The home's owner, Patrick Dunne, loves old things. When he's not managing Lucullus, his New Orleans antique shop, he's relaxing at home with the windows open. Although the house has central air conditioning, he prefers to sleep in the fresh air, under a mosquito net, the way the home's original owners would have 200 years ago. He enjoys stirring his coffee (ground by hand!) with silver spoons that belonged to his grandmother. Outside, vetiver and citronella plants blooming along the drive discourage mosquitoes the old-fashioned way.
The house is typical of Creole plantations in the old South, with a lofted main floor, gabled roofline and deep porches on both sides. Like other Creole plantations, the house has no halls; rooms flow seamlessly into one another with a sort of casual graciousness that feels very modern.

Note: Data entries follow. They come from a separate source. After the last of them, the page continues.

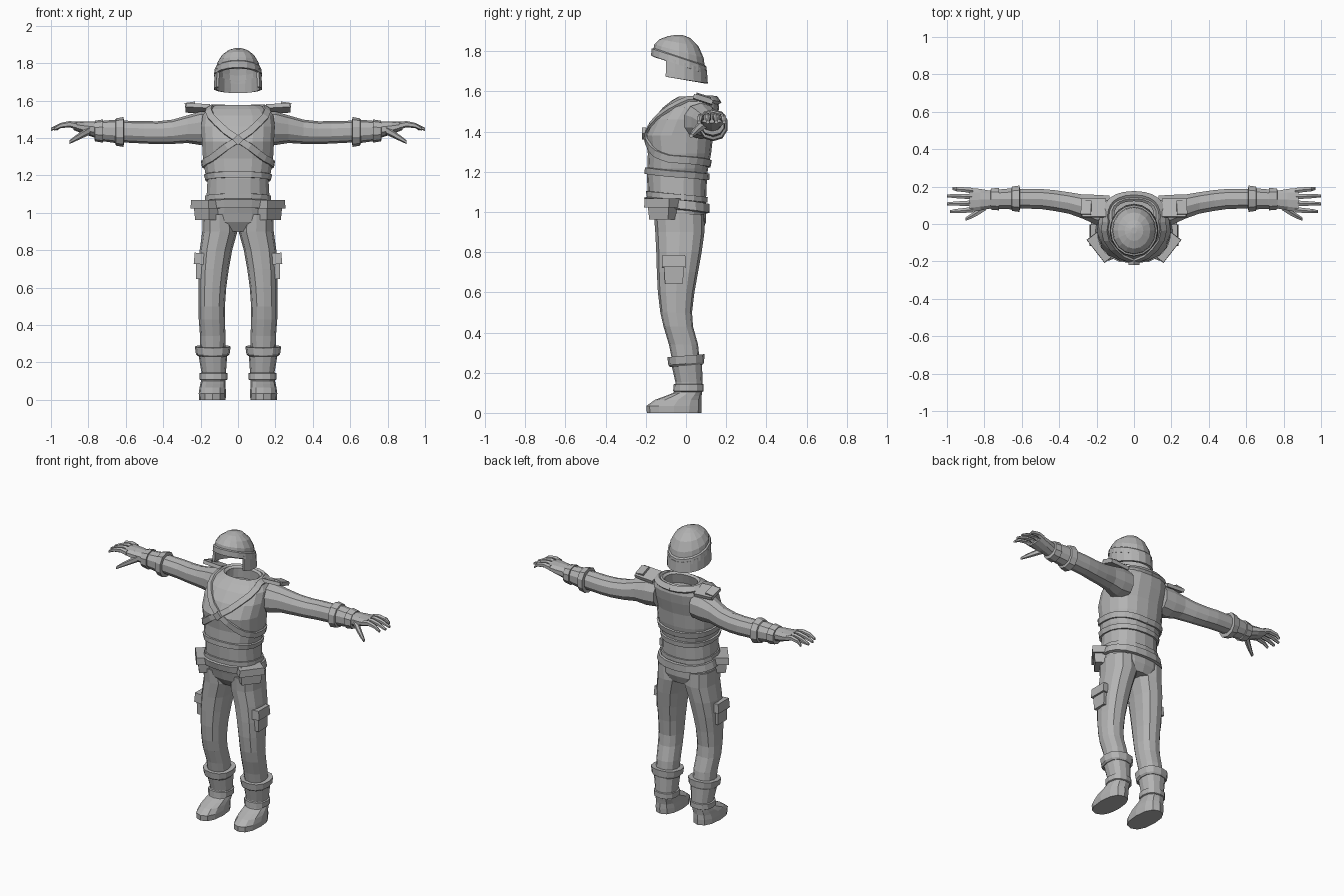
import bpy, bmesh, math
from math import sin, cos, pi, radians
from mathutils import Vector, Matrix, Euler

if "Cube" in bpy.data.objects:
    bpy.data.objects.remove(bpy.data.objects["Cube"])

grey = bpy.data.materials.new("grey cloth")
grey.diffuse_color = (0.45, 0.45, 0.45, 1)
grey.use_nodes = True
grey.node_tree.nodes["Principled BSDF"].inputs["Base Color"].default_value = grey.diffuse_color


def finish(name, bm):
    bmesh.ops.recalc_face_normals(bm, faces=bm.faces)
    me = bpy.data.meshes.new(name)
    bm.to_mesh(me)
    bm.free()
    me.materials.append(grey)
    ob = bpy.data.objects.new(name, me)
    bpy.context.collection.objects.link(ob)
    return ob


def loft(name, rings, caps=(True, True), loop=False, open_ring=False):
    """Skin a list of equal-length point rings."""
    bm = bmesh.new()
    vs = [[bm.verts.new(p) for p in r] for r in rings]
    n = len(vs[0])
    pairs = list(zip(vs, vs[1:])) + ([(vs[-1], vs[0])] if loop else [])
    for a, b in pairs:
        for i in range(n - 1 if open_ring else n):
            j = (i + 1) % n
            bm.faces.new((a[i], a[j], b[j], b[i]))
    if not loop and not open_ring:
        for use, r in zip(caps, (vs[0], vs[-1])):
            if use:
                bm.faces.new(r)
    return finish(name, bm)


def spow(v, e):
    return math.copysign(abs(v) ** e, v)


def flat_ring(z, xc, rx, yf, yb, n=12, e=0.85, s=1, tilt=0):
    """Horizontal ring between a front and a back y; tilt raises the back."""
    yc, ry = (yf + yb) / 2, (yb - yf) / 2
    pts = []
    for i in range(n):
        a = 2 * pi * i / n
        y = -ry * spow(cos(a), e)
        pts.append((s * (xc + rx * spow(sin(a), e)), yc + y, z + tilt * y))
    return pts


def arm_ring(x, y, z, ry, rz, n=10, s=1, e=0.9):
    return [(s * x, y + ry * spow(cos(2 * pi * (i + .5) / n), e),
             z + rz * spow(sin(2 * pi * (i + .5) / n), e)) for i in range(n)]


def block(name, loc, size, rot=(0, 0, 0), taper=1.0, s=1):
    """Box whose lower end is scaled by taper; mirrored when s is -1."""
    bm = bmesh.new()
    bmesh.ops.create_cube(bm, size=1)
    m = Matrix.Translation(loc) @ Euler(rot).to_matrix().to_4x4()
    for v in bm.verts:
        k = taper if v.co.z < 0 else 1
        v.co = m @ Vector((v.co.x * size[0] * k, v.co.y * size[1] * k, v.co.z * size[2]))
        v.co.x *= s
    return finish(name, bm)


# Torso: z, half width, front y, back y
TORSO = [(.90, .13, -.12, .08), (.95, .178, -.155, .10), (1.0, .185, -.168, .10),
         (1.06, .172, -.188, .10), (1.18, .165, -.195, .105), (1.215, .178, -.193, .11),
         (1.29, .19, -.19, .125), (1.38, .195, -.203, .135), (1.46, .20, -.165, .155),
         (1.52, .192, -.115, .165), (1.555, .165, -.07, .158), (1.575, .12, -.035, .135)]
loft("torso", [flat_ring(z, 0, rx, f, b, 18) for z, rx, f, b in TORSO], (True, False))
loft("collar_lining", [flat_ring(1.575, 0, .12, -.035, .135, 18),
                       flat_ring(1.565, 0, .105, -.022, .122, 18),
                       flat_ring(1.50, 0, .11, -.04, .125, 18)], (False, True))


def torso_point(a, z):
    for lo, hi in zip(TORSO, TORSO[1:]):
        if z <= hi[0]:
            break
    t = (z - lo[0]) / (hi[0] - lo[0])
    rx, f, b = [lo[i] + (hi[i] - lo[i]) * t for i in (1, 2, 3)]
    return Vector((rx * spow(sin(a), .85),
                   (f + b) / 2 - (b - f) / 2 * spow(cos(a), .85), z))


def strap(name, path, width, thick, loop=False, s=1):
    """Flat band following (angle, height) points on the torso."""
    pts = [torso_point(a, z) for a, z in path]
    rings = []
    n = len(pts)
    for i, (a, z) in enumerate(path):
        p = pts[i]
        t = (pts[(i + 1) % n] - pts[i - 1]) if loop else pts[min(i + 1, n - 1)] - pts[max(i - 1, 0)]
        up = torso_point(a, min(z + .02, 1.575)) - torso_point(a, z - .02)
        nor = (torso_point(a + .1, z) - torso_point(a - .1, z)).cross(up).normalized()
        w = nor.cross(t).normalized() * width / 2
        ring = [p - w - nor * .01, p + w - nor * .01, p + w * .9 + nor * thick, p - w * .9 + nor * thick]
        rings.append([(s * q.x, q.y, q.z) for q in ring])
    return loft(name, rings, loop=loop)


around = [2 * pi * i / 18 for i in range(18)]
strap("waist_band", [(a, 1.19 + .015 * cos(a)) for a in around], .035, .012, True)
strap("belt", [(a, 1.035 + .018 * cos(a)) for a in around], .05, .018, True)
strap("jacket_hem", [(a, 1.075 + .015 * cos(a)) for a in around], .03, .008, True)

# Crossed harness running from the collar, over the chest and round the back
KEYS = [(-180, 1.555), (-110, 1.562), (-75, 1.56), (-55, 1.535), (-36, 1.495), (0, 1.39),
        (40, 1.295), (75, 1.265), (180, 1.24)]


def key_height(d):
    for (a, za), (b, zb) in zip(KEYS, KEYS[1:]):
        if d <= b:
            return za + (zb - za) * (d - a) / (b - a)


harness = [(radians(d), key_height(d)) for d in range(-180, 181, 15)]
for s, side in ((1, "left"), (-1, "right")):
    strap("harness_" + side, harness, .04, .010, s=s)
block("chest_buckle", (0, -.208, 1.39), (.042, .02, .042), (0, radians(45), 0))

# Limbs and gear, built once for each side
LEG = [(.99, .10, .088, -.16, .09), (.90, .097, .094, -.153, .092), (.80, .118, .087, -.148, .078),
       (.70, .13, .081, -.145, .06), (.60, .137, .074, -.14, .042), (.50, .14, .070, -.128, .03),
       (.43, .14, .070, -.112, .035), (.34, .135, .068, -.085, .06), (.24, .135, .066, -.065, .07)]
BOOT = [(.25, .135, .078, -.075, .08), (.15, .13, .066, -.052, .082), (.10, .132, .066, -.062, .08),
        (.085, .134, .068, -.10, .078), (.065, .136, .07, -.155, .076), (.035, .137, .073, -.197, .078),
        (0, .137, .071, -.195, .076)]
ARM = [(.13, .075, 1.455, .08, .085), (.20, .075, 1.452, .085, .09), (.27, .092, 1.447, .068, .074),
       (.35, .113, 1.433, .060, .065), (.43, .126, 1.428, .058, .061), (.50, .134, 1.43, .056, .060),
       (.63, .135, 1.435, .054, .058)]
GLOVE = [(.64, .135, 1.435, .06, .064), (.72, .133, 1.437, .054, .055), (.77, .13, 1.445, .05, .042),
         (.82, .13, 1.453, .060, .034), (.88, .128, 1.465, .068, .022)]

for s, side in ((1, "left"), (-1, "right")):
    def name(part):
        return part + "_" + side

    def stack(part, rows, n=12, tilt=0):
        loft(name(part), [flat_ring(*r, n=n, s=s, tilt=tilt) for r in rows])

    stack("leg", LEG)
    stack("boot", BOOT)
    stack("boot_cuff", [(.235, .135, .08, -.08, .085), (.245, .135, .09, -.088, .09),
                        (.285, .135, .096, -.093, .092), (.285, .135, .07, -.07, .07)], tilt=.08)
    stack("ankle_strap", [(.105, .131, .068, -.058, .083), (.108, .131, .074, -.064, .088),
                          (.142, .131, .074, -.062, .088), (.145, .131, .066, -.055, .082)])

    # Arm, glove and wrist bands
    loft(name("arm"), [arm_ring(*r, s=s) for r in ARM])
    loft(name("glove"), [arm_ring(*r, s=s) for r in GLOVE])
    loft(name("glove_cuff"), [arm_ring(x, .135, 1.432, ry, rz, s=s) for x, ry, rz in
                              ((.61, .055, .06), (.612, .074, .08), (.652, .068, .073), (.657, .055, .06))])
    loft(name("wrist_band"), [arm_ring(x, .133, 1.437, ry, rz, s=s) for x, ry, rz in
                              ((.72, .05, .05), (.722, .063, .062), (.765, .059, .055), (.768, .045, .04))])

    # Fingers curve up, then down toward the tip
    for i, (y, reach) in enumerate(((.178, .97), (.146, 1.0), (.112, 1.0), (.078, .985))):
        fan = (y - .128) * .25
        rows = [(.86, y, 1.464, .017, .02), (.90, y + fan * .4, 1.474, .015, .017),
                (.95, y + fan * .7, 1.466, .013, .014), (reach, y + fan, 1.446, .009, .008)]
        loft(name("finger_%d" % (i + 1)), [arm_ring(*r, n=6, s=s) for r in rows])
    loft(name("thumb"), [arm_ring(*r, n=6, s=s) for r in
                         ((.79, .098, 1.442, .026, .024), (.83, .068, 1.42, .021, .02),
                          (.865, .045, 1.40, .016, .016), (.90, .026, 1.378, .010, .010))])

    # Shoulder tab
    block(name("shoulder_tab"), (.215, .085, 1.558), (.13, .10, .022), (radians(-18), radians(-3), 0), s=s)
    block(name("shoulder_tab_end"), (.255, .085, 1.567), (.055, .075, .026), (radians(-18), radians(8), 0), s=s)

    # Belt pouch with overhanging flap
    turn = (0, 0, radians(52))
    block(name("pouch"), (.163, -.113, 1.005), (.135, .085, .085), turn, .88, s)
    block(name("pouch_flap"), (.165, -.115, 1.045), (.152, .10, .045), turn, 1.03, s)

    # Thigh pocket
    block(name("thigh_pocket"), (.203, -.06, .70), (.045, .10, .11), (0, 0, 0), .9, s)
    block(name("thigh_pocket_flap"), (.206, -.06, .755), (.055, .112, .06), (0, radians(-4), 0), 1.04, s)

# Helmet dome: centre height, half width, half depth, tilt of the ring
DOME = [(1.745, .121, .131, -.33), (1.80, .112, .123, -.27), (1.842, .087, .097, -.18),
        (1.870, .050, .056, -.08), (1.881, .015, .017, 0)]
loft("helmet_dome", [flat_ring(z, 0, rx, -.035 - ry, -.035 + ry, 16, 1, tilt=t)
                     for z, rx, ry, t in DOME], (False, True))
loft("helmet_band", [flat_ring(z, 0, rx, -.035 - ry, -.035 + ry, 16, 1, tilt=-.33)
                     for z, rx, ry in ((1.73, .117, .126), (1.732, .129, .139),
                                       (1.768, .125, .136), (1.775, .114, .125))], loop=True)

# Helmet guard around the ears and neck, open at the face
rows = []
for k in range(4):
    row = []
    for i in range(13):
        a = radians(-28 + 236 * i / 12)
        y = .132 * sin(a)
        top, low = 1.75 - .33 * y, 1.662 - .17 * y
        grow = 1 + .012 * k
        row.append((.119 * cos(a) * grow, -.035 + y * grow, top + (low - top) * k / 3))
    rows.append(row)
guard = loft("helmet_guard", rows, open_ring=True)
solid = guard.modifiers.new("thickness", "SOLIDIFY")
solid.thickness = .014
solid.offset = 0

For Patrick, being connected to the past is an essential part of Southern culture. “History is both a burden and a glory for Southerners," he says. "Our affection for the past and our complex relationship to it survive in our living habits.”
Being surrounded by old things is also a way for him to feel connected to the people he loves. "I will tell you that when I stir my coffee with one of my grandmother’s silver spoons, it does make me happy. When I sit in a chair that my father gave me that came out of our house, it does make me happy. It’s a Southern thing. That attachment threads us through to our roots.”
Read More: A House on the Bayou on Garden & Gun
(Images: Brie Williams/Garden & Gun)